In July, Stryker Director Ronda Stryker sold at least 21,000 shares of the company in various transactions. As of July 9, she owned 174,506 shares of the company, valued at $14.8 million. Winton Capital Management increased portfolio participation 33 percent — now owning more than 1 million shares worth $82.4 million — and Soros Fund Management increased portfolio participation 144 percent — now owning 1.09 million shares valued at $89.5 million.


4. In the United States, sales reached $1.5 billion for the quarter. Spine sales in the United States were down 6.1 percent, but up 9.5 percent internationally. The company's knee sales remain huge, reaching $350 million during the quarter — a 2 percent increase.


5. On July 1, Stryker opened regional headquarters in Amsterdam, which will give the company tax advantages in 2015. Medtronic recently acquired Covidien and plans to move headquarters overseas as well; these are just a few in the larger medical landscape moving their headquarters overseas. Stryker has also been named as a potential suitor for Smith & Nephew after Zimmer acquired Biomet earlier this year. Mr. Lobo addressed the move, saying consolidation in the industry was anticipated.

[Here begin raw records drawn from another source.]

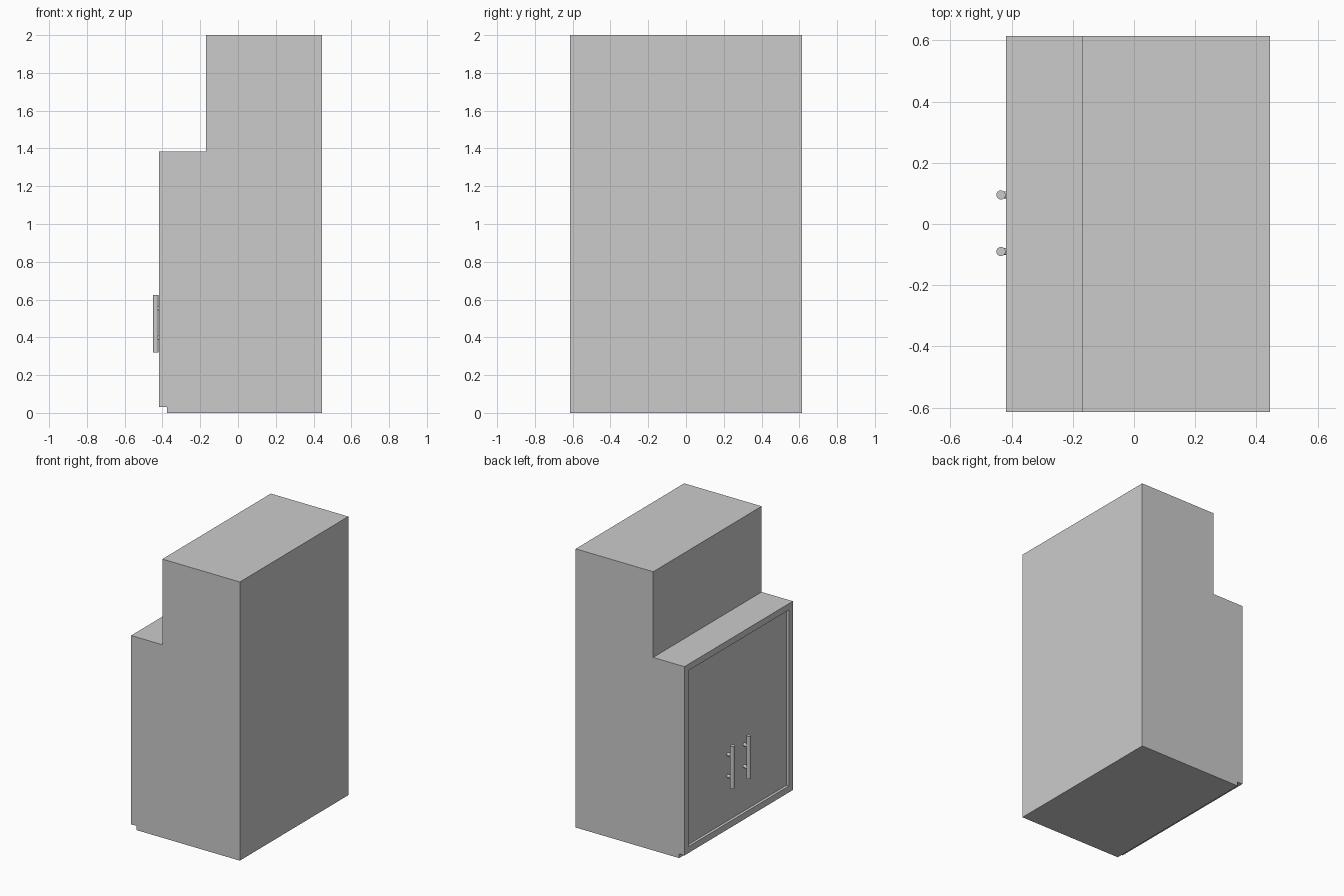
import bpy, bmesh
from math import radians
from mathutils import Vector

if "Cube" in bpy.data.objects:
    bpy.data.objects.remove(bpy.data.objects["Cube"])

HALF = 0.615            # half width along y
FRONT = -0.418          # x of the door side


def finish(bm, name):
    bmesh.ops.recalc_face_normals(bm, faces=bm.faces)
    mesh = bpy.data.meshes.new(name)
    bm.to_mesh(mesh)
    bm.free()
    obj = bpy.data.objects.new(name, mesh)
    bpy.context.collection.objects.link(obj)
    return obj


def rod(name, a, b, radius, sides=24):
    a, b = Vector(a), Vector(b)
    bpy.ops.mesh.primitive_cylinder_add(vertices=sides, radius=radius,
                                        depth=(b - a).length, location=(a + b) / 2)
    obj = bpy.context.object
    obj.name = name
    obj.rotation_euler = (b - a).to_track_quat('Z', 'Y').to_euler()
    bpy.ops.object.shade_smooth_by_angle(angle=radians(40))
    return obj


# Cabinet body: stepped side profile with toe kick, extruded across the width
profile = [(-0.376, 0), (0.445, 0), (0.445, 2), (-0.17, 2), (-0.17, 1.385),
           (FRONT, 1.385), (FRONT, 0.03), (-0.376, 0.03)]
bm = bmesh.new()
side = bm.faces.new([bm.verts.new((x, -HALF, z)) for x, z in profile])
ext = bmesh.ops.extrude_face_region(bm, geom=[side])
bmesh.ops.translate(bm, vec=(0, 2 * HALF, 0),
                    verts=[v for v in ext['geom'] if isinstance(v, bmesh.types.BMVert)])

# Recessed door panel inside a narrow frame
bm.normal_update()
bmesh.ops.recalc_face_normals(bm, faces=bm.faces)
door = next(f for f in bm.faces
            if all(abs(v.co.x - FRONT) < 1e-4 for v in f.verts))
bmesh.ops.inset_region(bm, faces=[door], thickness=0.065)
pocket = bmesh.ops.extrude_face_region(bm, geom=[door])
bmesh.ops.translate(bm, vec=(0.02, 0, 0),
                    verts=[v for v in pocket['geom'] if isinstance(v, bmesh.types.BMVert)])
if door.is_valid:
    bmesh.ops.delete(bm, geom=[door], context='FACES_ONLY')
finish(bm, "cabinet_body")

# Pair of bar handles, each on two short posts
for label, y in (("left", 0.095), ("right", -0.09)):
    rod(f"handle_bar_{label}", (-0.435, y, 0.32), (-0.435, y, 0.625), 0.015)
    for i, z in enumerate((0.397, 0.553)):
        rod(f"handle_post_{label}_{i}", (-0.435, y, z), (-0.395, y, z), 0.012, 16)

"The market has been pretty well disciplined thus far and we expect that [the Zimmer-Biomet transaction] will add extra discipline to that," said Mr. Lobo in the conference call.


More Articles on Orthopedic Devices:
15 Spine Devices Receive FDA 510(k) Clearance in June
Titan Spine Receives Research Award From Scoliosis Research Society
Cayenne Medical Launches SureLock All-Suture Anchor System

Copyright © 2024 Becker's Healthcare. All Rights Reserved. Privacy Policy. Cookie Policy. Linking and Reprinting Policy.


Featured Webinars

Featured Whitepapers